What you are asked to do:
Up to and including the line with "for c in (r, g, b)]", copy the records below exactly from their first line.

::: Input :::

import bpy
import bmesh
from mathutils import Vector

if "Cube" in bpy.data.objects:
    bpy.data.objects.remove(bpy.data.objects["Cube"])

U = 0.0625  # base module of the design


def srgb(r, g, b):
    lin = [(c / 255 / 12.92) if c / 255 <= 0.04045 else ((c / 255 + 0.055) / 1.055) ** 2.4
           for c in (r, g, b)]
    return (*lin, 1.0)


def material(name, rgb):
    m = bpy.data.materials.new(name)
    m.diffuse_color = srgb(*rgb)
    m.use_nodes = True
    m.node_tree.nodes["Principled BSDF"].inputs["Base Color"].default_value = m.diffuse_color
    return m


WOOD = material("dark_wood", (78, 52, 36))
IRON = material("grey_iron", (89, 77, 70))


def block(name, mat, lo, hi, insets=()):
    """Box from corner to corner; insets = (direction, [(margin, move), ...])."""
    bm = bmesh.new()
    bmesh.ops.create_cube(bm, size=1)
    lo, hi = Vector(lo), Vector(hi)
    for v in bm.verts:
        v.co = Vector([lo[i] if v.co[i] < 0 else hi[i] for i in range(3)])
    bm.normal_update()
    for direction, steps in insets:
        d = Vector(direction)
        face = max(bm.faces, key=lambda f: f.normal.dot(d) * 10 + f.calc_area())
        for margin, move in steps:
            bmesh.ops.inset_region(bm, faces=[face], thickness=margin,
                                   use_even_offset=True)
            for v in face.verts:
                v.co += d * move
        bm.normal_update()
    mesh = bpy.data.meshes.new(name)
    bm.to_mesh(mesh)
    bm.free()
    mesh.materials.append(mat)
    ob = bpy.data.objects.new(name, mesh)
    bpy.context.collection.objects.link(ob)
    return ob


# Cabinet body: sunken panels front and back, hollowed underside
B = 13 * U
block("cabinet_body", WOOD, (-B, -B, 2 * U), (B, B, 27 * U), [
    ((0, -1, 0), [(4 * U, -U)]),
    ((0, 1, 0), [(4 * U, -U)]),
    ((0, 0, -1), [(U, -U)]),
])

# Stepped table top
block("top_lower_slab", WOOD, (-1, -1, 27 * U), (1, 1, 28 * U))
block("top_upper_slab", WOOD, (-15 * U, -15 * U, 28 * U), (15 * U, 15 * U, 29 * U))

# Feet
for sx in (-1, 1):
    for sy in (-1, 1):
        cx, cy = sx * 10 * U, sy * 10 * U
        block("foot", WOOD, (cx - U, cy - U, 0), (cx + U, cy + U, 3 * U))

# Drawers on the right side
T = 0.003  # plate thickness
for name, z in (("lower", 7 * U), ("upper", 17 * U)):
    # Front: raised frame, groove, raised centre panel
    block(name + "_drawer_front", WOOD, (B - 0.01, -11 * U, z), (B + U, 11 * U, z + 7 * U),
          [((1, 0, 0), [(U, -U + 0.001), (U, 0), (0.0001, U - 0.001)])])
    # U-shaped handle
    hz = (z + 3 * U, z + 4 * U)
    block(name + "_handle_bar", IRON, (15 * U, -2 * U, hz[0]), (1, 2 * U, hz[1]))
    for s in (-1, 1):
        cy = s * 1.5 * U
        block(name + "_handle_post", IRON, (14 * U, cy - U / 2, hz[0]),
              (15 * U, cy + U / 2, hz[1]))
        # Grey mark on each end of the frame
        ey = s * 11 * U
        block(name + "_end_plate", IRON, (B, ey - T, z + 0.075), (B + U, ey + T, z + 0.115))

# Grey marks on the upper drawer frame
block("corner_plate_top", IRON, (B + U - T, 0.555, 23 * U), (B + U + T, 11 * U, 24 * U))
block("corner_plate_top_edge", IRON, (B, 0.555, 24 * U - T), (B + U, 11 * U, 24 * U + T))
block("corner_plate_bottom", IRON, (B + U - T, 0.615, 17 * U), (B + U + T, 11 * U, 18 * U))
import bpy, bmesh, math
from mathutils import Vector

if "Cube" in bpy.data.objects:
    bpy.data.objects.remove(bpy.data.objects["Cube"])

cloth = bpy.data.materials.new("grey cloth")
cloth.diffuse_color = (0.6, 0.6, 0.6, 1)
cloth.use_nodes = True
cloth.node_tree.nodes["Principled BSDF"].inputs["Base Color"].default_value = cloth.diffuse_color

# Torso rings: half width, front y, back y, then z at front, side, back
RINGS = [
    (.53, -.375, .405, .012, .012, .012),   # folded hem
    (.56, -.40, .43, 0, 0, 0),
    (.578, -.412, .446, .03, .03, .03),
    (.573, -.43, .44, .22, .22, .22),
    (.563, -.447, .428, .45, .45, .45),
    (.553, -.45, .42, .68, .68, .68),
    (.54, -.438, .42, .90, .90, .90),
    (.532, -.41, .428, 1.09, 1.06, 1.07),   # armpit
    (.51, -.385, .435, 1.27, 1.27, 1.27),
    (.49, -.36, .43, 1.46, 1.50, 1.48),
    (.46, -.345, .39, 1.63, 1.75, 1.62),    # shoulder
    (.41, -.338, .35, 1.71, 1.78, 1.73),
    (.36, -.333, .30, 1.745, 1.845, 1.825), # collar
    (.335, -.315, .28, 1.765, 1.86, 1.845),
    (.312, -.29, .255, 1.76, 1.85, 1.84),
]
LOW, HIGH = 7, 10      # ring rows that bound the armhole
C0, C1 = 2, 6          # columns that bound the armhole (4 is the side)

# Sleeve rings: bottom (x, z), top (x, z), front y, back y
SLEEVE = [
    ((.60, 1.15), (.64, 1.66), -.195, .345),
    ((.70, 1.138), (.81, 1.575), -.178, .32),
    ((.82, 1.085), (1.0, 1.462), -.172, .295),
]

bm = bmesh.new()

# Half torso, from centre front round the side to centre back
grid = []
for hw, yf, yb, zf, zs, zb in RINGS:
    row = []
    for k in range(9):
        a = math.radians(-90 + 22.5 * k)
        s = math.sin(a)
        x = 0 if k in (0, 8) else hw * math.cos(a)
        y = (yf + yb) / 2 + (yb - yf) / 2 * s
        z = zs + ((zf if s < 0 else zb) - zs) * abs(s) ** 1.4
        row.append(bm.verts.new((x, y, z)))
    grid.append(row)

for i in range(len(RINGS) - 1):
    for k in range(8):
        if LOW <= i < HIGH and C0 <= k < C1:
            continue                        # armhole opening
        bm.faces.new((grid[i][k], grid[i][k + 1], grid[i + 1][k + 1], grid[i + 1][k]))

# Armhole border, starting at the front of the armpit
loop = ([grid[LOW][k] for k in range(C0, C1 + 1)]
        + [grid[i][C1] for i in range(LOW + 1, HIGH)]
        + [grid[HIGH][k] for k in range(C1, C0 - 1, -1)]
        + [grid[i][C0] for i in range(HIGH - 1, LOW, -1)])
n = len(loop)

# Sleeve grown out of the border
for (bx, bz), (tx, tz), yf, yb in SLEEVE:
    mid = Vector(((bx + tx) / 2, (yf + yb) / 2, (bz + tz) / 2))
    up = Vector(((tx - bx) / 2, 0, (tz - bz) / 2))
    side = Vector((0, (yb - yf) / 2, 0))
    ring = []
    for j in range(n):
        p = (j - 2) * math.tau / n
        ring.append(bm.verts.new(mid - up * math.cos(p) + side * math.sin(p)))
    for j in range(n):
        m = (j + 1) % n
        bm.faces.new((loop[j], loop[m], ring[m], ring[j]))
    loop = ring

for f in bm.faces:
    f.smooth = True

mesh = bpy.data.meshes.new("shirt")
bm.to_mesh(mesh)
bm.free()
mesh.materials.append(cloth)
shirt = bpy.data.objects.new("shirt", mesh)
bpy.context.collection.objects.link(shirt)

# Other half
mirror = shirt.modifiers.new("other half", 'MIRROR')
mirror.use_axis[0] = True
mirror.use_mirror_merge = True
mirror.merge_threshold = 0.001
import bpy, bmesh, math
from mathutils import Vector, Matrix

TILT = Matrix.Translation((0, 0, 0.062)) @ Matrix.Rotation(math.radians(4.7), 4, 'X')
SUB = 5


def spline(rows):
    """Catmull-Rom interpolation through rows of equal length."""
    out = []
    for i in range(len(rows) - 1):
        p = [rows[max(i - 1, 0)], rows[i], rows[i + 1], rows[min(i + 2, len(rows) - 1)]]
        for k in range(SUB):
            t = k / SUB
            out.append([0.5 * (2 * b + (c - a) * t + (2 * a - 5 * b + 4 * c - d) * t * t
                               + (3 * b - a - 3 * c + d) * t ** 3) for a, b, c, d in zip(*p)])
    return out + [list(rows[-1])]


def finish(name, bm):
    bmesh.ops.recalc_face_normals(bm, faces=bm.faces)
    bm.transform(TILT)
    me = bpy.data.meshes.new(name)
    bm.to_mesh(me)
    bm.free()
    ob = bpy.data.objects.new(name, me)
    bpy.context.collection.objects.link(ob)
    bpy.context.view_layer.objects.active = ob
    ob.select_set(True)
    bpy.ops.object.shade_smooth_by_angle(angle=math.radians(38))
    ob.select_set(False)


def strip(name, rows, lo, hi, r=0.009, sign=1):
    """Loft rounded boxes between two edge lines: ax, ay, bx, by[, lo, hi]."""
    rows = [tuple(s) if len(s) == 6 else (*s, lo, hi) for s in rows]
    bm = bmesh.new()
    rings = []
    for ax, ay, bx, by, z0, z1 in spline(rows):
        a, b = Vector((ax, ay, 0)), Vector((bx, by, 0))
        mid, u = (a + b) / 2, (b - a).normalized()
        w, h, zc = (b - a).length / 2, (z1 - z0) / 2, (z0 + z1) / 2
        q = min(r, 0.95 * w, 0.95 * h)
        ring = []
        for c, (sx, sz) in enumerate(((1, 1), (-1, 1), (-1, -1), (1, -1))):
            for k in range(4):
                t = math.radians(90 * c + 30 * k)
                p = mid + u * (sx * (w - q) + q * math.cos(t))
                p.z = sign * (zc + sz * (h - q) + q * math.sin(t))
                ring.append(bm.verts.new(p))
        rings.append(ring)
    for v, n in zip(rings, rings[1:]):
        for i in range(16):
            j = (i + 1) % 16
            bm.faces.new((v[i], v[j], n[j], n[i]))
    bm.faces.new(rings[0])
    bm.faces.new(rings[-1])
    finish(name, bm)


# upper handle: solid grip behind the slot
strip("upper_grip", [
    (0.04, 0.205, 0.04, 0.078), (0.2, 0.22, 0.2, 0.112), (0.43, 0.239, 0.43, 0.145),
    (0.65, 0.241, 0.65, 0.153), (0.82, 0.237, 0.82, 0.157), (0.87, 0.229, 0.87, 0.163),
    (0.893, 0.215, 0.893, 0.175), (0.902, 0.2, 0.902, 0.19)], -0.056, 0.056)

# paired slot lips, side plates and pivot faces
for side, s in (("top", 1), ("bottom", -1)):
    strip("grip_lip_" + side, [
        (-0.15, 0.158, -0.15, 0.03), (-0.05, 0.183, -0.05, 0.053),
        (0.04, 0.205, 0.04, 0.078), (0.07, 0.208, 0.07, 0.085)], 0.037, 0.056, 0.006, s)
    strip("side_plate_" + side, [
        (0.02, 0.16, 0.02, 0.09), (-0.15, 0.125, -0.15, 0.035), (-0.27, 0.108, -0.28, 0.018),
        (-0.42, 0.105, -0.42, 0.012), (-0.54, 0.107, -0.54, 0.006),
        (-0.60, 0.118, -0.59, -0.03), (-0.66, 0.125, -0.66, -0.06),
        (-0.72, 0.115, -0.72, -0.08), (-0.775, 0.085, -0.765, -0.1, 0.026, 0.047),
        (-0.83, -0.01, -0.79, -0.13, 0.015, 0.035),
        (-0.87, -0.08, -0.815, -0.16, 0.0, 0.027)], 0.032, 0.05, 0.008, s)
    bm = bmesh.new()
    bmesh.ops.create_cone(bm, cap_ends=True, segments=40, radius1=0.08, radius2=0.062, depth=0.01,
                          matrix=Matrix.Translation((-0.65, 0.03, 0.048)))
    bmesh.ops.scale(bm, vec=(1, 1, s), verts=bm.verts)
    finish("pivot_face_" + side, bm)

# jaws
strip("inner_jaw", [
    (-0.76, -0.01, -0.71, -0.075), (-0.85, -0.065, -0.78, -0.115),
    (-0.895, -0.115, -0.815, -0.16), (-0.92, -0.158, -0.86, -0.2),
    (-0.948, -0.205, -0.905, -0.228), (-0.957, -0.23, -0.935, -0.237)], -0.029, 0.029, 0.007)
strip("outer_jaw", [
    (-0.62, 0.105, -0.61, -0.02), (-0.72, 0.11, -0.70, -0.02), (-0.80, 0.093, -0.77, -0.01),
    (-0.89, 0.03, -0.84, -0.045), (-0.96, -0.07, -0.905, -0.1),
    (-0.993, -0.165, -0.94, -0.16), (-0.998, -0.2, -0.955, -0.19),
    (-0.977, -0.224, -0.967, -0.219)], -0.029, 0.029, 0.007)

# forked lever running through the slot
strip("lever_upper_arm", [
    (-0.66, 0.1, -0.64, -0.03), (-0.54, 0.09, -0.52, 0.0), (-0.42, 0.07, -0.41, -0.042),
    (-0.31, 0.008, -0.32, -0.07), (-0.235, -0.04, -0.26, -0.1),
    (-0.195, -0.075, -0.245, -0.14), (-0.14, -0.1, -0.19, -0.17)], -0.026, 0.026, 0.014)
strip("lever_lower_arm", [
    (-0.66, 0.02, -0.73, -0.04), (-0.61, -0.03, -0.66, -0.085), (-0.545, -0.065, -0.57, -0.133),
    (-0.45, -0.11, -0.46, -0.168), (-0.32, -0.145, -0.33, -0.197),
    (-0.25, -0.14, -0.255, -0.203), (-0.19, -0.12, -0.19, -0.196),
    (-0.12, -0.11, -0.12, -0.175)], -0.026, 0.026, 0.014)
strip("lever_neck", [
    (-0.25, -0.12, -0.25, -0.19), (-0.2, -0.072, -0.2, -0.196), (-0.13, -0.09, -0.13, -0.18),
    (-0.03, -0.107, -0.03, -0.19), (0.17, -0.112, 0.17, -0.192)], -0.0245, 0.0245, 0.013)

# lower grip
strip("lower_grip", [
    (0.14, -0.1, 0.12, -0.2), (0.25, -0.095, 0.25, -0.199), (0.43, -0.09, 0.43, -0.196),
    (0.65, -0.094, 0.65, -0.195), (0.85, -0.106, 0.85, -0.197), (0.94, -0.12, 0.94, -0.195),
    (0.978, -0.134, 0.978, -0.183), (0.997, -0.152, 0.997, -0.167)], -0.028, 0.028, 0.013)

:::

Task answer:
import bpy
import bmesh
from mathutils import Vector

if "Cube" in bpy.data.objects:
    bpy.data.objects.remove(bpy.data.objects["Cube"])

U = 0.0625  # base module of the design


def srgb(r, g, b):
    lin = [(c / 255 / 12.92) if c / 255 <= 0.04045 else ((c / 255 + 0.055) / 1.055) ** 2.4
           for c in (r, g, b)]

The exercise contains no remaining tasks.